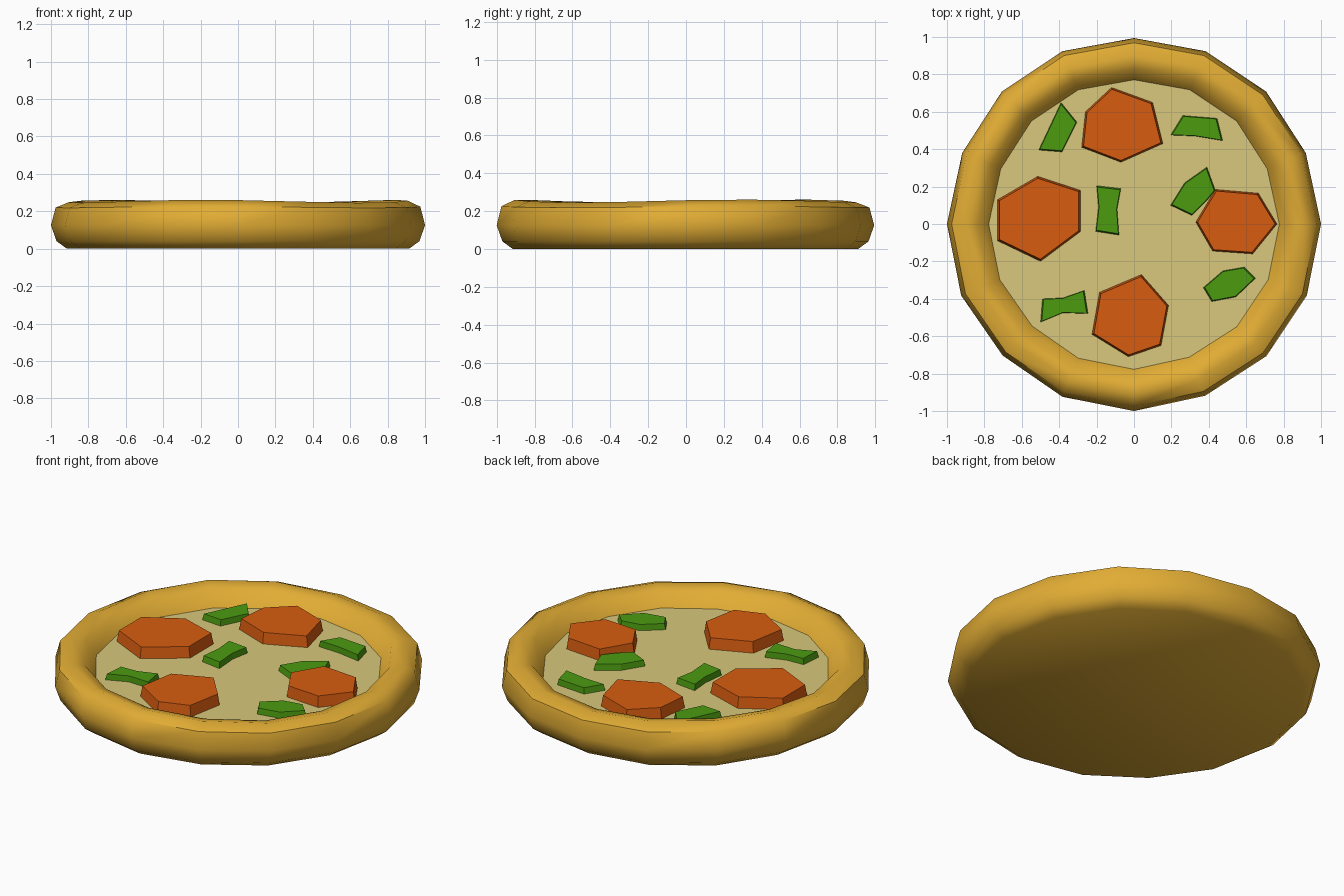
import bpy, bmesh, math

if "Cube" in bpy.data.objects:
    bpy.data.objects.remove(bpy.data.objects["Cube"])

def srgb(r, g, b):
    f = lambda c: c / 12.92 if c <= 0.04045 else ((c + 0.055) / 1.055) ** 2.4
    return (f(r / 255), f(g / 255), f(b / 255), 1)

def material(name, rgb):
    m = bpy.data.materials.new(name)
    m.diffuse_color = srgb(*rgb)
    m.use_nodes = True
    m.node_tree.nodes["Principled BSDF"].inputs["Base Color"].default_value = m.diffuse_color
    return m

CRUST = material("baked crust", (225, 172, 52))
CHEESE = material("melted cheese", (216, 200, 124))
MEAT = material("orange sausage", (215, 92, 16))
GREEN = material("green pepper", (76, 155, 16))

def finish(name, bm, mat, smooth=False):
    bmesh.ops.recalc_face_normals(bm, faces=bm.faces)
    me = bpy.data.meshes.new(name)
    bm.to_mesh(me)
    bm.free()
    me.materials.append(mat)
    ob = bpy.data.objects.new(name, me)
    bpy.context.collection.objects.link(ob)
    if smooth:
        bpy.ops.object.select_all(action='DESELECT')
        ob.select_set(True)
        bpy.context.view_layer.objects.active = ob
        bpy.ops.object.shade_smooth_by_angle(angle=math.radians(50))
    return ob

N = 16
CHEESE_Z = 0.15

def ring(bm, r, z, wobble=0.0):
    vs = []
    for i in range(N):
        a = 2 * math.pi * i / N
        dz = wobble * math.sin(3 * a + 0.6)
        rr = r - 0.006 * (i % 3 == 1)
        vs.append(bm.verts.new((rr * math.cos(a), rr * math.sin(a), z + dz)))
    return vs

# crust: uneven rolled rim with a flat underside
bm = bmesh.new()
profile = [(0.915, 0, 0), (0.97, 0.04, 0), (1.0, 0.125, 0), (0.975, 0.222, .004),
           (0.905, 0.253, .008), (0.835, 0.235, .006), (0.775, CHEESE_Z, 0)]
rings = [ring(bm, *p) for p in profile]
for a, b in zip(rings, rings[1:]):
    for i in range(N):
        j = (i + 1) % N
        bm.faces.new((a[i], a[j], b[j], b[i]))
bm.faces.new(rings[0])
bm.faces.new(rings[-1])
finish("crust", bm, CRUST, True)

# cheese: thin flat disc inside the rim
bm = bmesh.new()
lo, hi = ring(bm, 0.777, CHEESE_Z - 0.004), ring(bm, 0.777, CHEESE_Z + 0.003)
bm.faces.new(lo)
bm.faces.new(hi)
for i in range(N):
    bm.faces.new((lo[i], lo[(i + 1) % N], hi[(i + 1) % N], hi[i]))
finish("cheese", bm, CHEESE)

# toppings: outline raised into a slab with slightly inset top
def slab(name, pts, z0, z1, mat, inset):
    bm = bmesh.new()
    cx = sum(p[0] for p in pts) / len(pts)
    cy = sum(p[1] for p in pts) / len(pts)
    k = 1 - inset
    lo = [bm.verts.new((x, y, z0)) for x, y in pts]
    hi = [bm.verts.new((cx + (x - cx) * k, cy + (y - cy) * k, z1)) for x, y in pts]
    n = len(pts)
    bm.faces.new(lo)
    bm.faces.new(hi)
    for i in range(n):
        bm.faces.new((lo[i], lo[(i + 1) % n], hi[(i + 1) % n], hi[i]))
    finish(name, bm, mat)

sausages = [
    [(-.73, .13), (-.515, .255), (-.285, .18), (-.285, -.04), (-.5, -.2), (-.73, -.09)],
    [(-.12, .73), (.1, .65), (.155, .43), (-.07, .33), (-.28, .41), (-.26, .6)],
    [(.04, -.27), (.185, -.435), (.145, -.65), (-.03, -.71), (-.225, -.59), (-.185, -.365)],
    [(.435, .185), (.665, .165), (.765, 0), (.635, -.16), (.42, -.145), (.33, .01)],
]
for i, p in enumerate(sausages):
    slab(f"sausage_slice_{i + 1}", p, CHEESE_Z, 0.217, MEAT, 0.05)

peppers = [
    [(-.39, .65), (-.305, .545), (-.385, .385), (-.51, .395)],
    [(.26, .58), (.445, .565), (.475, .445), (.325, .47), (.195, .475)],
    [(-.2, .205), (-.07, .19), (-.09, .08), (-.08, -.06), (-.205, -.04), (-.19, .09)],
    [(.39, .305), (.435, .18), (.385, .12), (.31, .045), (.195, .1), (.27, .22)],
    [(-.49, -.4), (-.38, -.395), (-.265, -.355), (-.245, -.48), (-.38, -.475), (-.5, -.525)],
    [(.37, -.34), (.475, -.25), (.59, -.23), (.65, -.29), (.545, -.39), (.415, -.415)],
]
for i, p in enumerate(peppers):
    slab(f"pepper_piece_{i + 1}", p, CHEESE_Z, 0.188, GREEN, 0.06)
===============
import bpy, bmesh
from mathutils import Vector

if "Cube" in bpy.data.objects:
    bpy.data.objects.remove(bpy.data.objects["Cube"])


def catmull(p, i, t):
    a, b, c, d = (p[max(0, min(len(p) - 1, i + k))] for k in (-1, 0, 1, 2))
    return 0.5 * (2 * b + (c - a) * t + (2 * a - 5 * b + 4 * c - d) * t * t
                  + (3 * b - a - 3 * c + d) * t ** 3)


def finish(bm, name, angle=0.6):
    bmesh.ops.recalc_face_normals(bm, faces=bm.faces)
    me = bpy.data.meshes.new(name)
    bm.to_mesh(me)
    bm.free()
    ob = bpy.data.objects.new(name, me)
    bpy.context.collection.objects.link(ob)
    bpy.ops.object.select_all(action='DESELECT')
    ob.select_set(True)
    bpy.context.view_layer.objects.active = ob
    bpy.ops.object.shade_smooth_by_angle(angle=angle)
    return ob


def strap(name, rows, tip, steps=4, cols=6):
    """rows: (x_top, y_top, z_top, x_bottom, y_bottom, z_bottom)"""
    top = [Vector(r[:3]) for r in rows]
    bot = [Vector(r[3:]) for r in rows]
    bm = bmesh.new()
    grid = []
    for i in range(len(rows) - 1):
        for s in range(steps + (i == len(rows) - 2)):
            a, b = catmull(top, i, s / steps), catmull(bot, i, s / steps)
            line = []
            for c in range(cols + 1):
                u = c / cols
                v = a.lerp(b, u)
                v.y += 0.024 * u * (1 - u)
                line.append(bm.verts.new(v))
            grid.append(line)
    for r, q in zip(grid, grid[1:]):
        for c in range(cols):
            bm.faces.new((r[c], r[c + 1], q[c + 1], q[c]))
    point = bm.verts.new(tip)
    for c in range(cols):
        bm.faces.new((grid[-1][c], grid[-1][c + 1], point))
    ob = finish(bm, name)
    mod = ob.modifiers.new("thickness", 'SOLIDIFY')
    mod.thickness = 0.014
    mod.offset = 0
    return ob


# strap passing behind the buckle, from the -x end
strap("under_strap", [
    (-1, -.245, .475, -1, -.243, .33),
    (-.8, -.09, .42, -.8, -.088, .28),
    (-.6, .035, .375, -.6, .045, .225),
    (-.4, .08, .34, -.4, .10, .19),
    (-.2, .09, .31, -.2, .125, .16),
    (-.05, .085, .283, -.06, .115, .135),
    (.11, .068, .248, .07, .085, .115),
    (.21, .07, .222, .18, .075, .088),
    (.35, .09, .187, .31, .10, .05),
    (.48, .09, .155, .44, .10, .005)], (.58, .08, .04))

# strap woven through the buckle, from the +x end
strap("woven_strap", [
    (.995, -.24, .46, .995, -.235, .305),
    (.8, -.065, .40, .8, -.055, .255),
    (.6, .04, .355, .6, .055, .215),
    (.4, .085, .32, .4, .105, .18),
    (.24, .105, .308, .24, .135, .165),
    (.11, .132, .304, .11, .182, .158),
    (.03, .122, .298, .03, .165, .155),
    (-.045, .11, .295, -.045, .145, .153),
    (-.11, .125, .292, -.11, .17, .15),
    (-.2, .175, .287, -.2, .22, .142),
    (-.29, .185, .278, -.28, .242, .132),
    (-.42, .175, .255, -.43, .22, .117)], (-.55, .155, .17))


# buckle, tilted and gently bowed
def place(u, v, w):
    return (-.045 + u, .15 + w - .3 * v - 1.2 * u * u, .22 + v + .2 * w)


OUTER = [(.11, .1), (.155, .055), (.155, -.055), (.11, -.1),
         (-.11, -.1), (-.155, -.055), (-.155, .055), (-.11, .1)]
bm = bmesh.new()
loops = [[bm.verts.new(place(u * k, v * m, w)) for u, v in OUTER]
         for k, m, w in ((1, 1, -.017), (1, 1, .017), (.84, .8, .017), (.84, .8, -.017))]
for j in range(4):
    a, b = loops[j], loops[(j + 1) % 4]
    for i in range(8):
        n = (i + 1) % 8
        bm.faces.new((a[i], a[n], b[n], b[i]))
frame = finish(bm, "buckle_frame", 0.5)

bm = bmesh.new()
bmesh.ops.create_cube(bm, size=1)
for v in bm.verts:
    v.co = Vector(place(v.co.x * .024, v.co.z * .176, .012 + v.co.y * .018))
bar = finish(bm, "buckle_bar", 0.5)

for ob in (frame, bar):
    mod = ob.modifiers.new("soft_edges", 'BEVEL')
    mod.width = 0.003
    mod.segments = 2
===============
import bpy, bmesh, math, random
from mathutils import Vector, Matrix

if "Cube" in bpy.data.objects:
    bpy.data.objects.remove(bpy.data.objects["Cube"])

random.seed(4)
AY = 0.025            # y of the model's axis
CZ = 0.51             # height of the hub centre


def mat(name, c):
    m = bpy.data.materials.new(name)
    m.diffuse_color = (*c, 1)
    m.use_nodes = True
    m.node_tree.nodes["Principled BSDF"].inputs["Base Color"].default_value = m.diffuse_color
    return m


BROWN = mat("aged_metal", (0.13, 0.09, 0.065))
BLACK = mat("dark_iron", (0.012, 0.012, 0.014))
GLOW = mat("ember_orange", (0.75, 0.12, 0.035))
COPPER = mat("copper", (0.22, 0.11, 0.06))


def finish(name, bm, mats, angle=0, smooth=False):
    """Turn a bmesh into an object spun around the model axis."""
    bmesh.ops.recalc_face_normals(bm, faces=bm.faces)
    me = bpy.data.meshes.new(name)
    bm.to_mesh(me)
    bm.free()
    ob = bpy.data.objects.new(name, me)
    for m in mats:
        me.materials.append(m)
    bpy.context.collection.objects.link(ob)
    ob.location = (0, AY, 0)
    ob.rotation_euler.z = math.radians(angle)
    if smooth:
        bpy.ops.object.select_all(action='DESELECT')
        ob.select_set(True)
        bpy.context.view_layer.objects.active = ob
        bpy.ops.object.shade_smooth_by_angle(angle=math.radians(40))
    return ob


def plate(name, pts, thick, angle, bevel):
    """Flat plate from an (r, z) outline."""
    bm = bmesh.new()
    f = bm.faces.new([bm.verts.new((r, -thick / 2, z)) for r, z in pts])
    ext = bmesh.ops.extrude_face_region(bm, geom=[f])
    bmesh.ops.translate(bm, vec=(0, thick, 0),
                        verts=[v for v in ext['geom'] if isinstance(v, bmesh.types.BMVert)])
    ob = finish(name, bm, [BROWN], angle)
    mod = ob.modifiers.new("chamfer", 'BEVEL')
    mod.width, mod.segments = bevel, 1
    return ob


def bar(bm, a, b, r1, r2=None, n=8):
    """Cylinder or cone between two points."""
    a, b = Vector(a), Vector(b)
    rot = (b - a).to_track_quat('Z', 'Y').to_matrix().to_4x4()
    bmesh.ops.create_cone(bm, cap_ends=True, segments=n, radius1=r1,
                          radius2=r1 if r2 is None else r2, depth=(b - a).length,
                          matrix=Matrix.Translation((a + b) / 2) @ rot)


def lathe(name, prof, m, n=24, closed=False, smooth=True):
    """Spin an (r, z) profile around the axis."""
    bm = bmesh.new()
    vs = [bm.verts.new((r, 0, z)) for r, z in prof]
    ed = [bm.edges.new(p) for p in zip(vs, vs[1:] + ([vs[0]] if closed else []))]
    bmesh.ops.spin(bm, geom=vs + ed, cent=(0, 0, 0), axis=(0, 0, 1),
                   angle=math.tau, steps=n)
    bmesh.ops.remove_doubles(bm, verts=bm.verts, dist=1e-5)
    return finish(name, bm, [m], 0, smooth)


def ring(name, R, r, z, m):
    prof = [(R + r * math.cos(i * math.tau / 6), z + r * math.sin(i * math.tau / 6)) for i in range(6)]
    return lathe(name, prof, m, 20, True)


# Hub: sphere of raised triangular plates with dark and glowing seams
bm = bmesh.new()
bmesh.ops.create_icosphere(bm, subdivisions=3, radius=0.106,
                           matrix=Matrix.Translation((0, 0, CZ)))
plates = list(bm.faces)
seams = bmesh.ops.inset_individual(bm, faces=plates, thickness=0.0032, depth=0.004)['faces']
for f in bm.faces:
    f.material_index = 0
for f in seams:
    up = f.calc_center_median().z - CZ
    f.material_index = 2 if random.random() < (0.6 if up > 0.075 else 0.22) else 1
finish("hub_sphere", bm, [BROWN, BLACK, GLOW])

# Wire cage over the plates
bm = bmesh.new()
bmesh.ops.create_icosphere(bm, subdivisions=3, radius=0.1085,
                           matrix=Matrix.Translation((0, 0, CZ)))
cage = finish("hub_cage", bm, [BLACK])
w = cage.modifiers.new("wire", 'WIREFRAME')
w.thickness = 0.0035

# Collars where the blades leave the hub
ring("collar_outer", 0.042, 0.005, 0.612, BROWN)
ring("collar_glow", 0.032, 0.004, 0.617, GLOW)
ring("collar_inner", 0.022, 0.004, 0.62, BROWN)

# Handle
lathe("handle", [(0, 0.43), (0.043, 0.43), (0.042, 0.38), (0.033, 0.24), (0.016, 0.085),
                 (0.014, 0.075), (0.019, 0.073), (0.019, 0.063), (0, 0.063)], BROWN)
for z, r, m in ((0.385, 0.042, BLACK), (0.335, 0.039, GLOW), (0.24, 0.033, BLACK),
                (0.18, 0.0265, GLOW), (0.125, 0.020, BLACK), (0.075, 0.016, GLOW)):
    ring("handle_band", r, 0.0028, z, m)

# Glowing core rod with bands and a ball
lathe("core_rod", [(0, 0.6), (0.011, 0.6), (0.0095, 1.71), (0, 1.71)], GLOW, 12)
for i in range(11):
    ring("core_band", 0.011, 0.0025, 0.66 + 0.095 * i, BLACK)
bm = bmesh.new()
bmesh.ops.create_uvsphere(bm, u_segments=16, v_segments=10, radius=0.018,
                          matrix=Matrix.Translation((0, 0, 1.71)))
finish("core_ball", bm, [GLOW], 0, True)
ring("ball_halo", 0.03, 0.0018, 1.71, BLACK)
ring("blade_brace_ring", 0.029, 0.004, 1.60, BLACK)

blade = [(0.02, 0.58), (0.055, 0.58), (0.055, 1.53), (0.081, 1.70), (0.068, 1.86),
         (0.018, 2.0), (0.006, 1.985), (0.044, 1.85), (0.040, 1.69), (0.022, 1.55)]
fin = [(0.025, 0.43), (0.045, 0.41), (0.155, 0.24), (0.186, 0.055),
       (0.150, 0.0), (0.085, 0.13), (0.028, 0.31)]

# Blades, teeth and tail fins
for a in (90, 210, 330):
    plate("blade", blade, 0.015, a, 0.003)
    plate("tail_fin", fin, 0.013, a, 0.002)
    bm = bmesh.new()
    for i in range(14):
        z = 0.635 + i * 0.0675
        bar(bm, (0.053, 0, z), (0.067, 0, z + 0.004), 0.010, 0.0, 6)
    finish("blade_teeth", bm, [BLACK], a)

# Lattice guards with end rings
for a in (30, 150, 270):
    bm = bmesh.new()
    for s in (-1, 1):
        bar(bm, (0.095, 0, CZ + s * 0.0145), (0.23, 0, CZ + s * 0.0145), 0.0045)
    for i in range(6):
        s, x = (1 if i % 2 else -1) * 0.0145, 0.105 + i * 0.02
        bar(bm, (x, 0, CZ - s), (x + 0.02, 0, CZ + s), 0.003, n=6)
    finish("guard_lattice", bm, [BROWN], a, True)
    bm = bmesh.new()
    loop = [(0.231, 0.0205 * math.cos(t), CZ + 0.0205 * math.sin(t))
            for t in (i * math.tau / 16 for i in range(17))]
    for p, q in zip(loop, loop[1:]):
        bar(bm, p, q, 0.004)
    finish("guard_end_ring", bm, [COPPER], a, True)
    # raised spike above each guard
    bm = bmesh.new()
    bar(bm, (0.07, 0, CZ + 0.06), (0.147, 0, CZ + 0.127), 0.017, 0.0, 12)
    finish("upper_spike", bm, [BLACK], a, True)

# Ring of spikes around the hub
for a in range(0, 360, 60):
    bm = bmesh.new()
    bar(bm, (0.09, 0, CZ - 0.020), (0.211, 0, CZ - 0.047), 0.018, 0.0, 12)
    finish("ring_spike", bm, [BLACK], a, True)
===============
### Problem details
Collect every line from the records above that contains the word "False".

### Written response
def finish(name, bm, mat, smooth=False):
def finish(name, bm, mats, angle=0, smooth=False):
def lathe(name, prof, m, n=24, closed=False, smooth=True):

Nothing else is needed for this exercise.